--- START ---

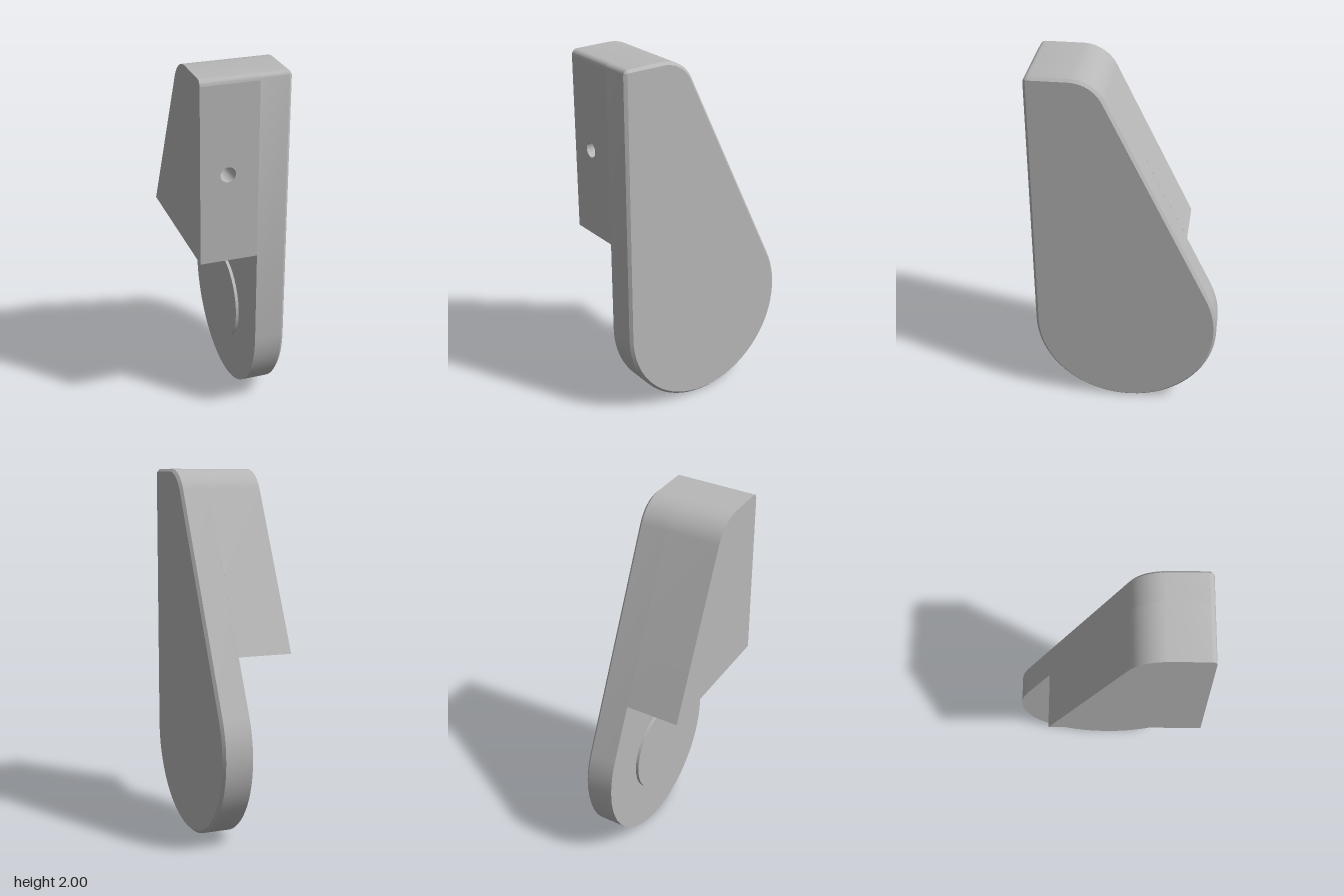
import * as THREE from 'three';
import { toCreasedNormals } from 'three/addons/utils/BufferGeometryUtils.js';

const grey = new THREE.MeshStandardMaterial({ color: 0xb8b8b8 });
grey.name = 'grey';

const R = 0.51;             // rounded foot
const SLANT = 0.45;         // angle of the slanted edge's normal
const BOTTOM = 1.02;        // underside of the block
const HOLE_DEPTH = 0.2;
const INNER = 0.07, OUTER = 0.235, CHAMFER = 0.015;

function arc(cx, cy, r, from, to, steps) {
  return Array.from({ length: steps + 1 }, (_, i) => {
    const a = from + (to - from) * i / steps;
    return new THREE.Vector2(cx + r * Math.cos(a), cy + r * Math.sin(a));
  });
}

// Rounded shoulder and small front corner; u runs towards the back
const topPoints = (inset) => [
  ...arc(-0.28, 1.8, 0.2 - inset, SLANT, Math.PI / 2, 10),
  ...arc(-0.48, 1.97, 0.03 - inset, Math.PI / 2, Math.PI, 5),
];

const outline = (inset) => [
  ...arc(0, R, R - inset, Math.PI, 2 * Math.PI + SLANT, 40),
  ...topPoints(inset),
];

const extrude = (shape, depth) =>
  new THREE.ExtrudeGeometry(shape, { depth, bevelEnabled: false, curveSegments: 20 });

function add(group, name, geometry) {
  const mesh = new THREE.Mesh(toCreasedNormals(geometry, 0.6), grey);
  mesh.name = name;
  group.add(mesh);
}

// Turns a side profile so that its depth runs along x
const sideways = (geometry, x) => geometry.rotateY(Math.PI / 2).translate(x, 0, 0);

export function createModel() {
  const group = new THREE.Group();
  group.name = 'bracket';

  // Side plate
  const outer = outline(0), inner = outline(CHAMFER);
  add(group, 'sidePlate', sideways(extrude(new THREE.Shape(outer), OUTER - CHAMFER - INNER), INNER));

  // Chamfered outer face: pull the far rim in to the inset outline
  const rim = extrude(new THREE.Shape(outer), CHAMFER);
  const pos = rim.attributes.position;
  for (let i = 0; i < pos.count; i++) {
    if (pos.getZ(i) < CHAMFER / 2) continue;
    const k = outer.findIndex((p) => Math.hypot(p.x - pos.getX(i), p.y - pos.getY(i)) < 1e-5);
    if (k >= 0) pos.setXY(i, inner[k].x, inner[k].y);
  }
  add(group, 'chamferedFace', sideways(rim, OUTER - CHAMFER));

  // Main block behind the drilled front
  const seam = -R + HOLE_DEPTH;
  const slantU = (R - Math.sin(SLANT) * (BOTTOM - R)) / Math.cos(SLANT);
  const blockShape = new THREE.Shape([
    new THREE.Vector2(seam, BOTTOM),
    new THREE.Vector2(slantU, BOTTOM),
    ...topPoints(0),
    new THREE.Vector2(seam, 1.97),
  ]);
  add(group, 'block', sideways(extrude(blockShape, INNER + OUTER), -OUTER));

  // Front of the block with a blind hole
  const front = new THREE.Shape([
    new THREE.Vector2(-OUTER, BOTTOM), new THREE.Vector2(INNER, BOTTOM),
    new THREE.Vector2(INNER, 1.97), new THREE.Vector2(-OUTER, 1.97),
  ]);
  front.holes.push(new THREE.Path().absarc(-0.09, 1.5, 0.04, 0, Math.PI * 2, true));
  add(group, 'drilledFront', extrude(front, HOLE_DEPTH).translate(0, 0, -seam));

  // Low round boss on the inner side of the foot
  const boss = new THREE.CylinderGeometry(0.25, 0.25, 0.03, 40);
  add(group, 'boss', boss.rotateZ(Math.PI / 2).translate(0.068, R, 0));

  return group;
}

--- END ---
--- START ---

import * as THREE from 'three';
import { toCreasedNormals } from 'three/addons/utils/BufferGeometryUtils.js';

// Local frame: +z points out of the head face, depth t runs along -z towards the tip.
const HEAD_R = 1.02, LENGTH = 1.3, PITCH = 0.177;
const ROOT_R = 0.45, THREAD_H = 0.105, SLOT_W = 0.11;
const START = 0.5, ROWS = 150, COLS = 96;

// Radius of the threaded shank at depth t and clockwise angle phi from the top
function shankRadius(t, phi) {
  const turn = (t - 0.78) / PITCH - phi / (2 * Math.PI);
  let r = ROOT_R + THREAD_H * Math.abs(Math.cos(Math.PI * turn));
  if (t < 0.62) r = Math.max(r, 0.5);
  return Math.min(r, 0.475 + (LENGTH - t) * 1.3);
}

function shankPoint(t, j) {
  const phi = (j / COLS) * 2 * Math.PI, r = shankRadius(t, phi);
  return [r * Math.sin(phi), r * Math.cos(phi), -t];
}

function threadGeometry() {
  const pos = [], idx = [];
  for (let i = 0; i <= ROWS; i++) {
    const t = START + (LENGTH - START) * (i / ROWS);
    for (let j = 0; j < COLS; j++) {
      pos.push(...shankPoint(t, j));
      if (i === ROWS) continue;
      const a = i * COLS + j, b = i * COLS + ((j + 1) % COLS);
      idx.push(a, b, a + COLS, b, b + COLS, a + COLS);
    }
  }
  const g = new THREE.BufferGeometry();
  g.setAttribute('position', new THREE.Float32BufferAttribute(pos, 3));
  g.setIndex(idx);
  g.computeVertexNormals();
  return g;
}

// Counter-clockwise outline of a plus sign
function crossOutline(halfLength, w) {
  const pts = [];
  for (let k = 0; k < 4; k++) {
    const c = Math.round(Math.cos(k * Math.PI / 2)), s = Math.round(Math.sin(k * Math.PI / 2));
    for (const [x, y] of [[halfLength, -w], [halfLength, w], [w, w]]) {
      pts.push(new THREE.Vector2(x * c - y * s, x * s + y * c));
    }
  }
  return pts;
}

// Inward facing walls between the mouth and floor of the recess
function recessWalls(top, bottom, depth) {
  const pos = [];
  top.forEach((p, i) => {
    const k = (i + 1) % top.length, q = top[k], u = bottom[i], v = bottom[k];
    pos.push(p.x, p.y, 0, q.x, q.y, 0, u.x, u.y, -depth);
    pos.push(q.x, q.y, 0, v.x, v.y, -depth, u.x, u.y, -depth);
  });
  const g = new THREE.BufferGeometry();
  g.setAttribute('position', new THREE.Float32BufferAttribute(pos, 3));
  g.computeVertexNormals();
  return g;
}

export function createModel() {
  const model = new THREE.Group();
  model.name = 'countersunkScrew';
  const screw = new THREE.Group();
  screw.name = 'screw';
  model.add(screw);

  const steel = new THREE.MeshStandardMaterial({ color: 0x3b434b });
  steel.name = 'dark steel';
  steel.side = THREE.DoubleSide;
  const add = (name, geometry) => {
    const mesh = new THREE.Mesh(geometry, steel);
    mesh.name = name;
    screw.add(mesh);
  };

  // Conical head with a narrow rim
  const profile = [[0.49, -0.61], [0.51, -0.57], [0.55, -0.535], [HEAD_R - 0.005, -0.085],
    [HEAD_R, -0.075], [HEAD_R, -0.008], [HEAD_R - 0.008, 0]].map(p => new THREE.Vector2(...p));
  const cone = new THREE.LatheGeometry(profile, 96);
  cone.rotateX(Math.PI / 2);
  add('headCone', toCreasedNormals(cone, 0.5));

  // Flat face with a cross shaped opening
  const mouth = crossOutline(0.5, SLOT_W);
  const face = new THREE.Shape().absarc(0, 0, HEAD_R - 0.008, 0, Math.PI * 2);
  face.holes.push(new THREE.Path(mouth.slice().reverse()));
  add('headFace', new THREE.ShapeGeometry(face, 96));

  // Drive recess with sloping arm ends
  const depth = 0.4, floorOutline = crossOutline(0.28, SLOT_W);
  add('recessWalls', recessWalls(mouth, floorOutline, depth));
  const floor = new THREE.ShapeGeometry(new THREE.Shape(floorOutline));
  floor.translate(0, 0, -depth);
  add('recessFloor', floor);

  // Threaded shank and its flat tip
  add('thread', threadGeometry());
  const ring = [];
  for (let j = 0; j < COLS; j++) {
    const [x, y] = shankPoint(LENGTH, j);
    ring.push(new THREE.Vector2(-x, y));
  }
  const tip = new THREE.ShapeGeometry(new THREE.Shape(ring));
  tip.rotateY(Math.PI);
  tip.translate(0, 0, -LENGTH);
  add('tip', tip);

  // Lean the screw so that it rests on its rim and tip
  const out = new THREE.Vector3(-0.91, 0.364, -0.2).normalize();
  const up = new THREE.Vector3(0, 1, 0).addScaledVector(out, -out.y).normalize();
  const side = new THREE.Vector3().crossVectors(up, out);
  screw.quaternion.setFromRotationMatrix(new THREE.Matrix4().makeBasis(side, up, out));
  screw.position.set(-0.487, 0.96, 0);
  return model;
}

--- END ---

# TRY IT:
Please return only the lines above, starting at the line that has "grey.name = 'grey';" and ending at the line that has "const extrude = (shape, depth) =>", keeping both and leaving each one unchanged.

# ANSWER TO THE PROBLEM:
grey.name = 'grey';

const R = 0.51;             // rounded foot
const SLANT = 0.45;         // angle of the slanted edge's normal
const BOTTOM = 1.02;        // underside of the block
const HOLE_DEPTH = 0.2;
const INNER = 0.07, OUTER = 0.235, CHAMFER = 0.015;

function arc(cx, cy, r, from, to, steps) {
  return Array.from({ length: steps + 1 }, (_, i) => {
    const a = from + (to - from) * i / steps;
    return new THREE.Vector2(cx + r * Math.cos(a), cy + r * Math.sin(a));
  });
}

// Rounded shoulder and small front corner; u runs towards the back
const topPoints = (inset) => [
  ...arc(-0.28, 1.8, 0.2 - inset, SLANT, Math.PI / 2, 10),
  ...arc(-0.48, 1.97, 0.03 - inset, Math.PI / 2, Math.PI, 5),
];

const outline = (inset) => [
  ...arc(0, R, R - inset, Math.PI, 2 * Math.PI + SLANT, 40),
  ...topPoints(inset),
];

const extrude = (shape, depth) =>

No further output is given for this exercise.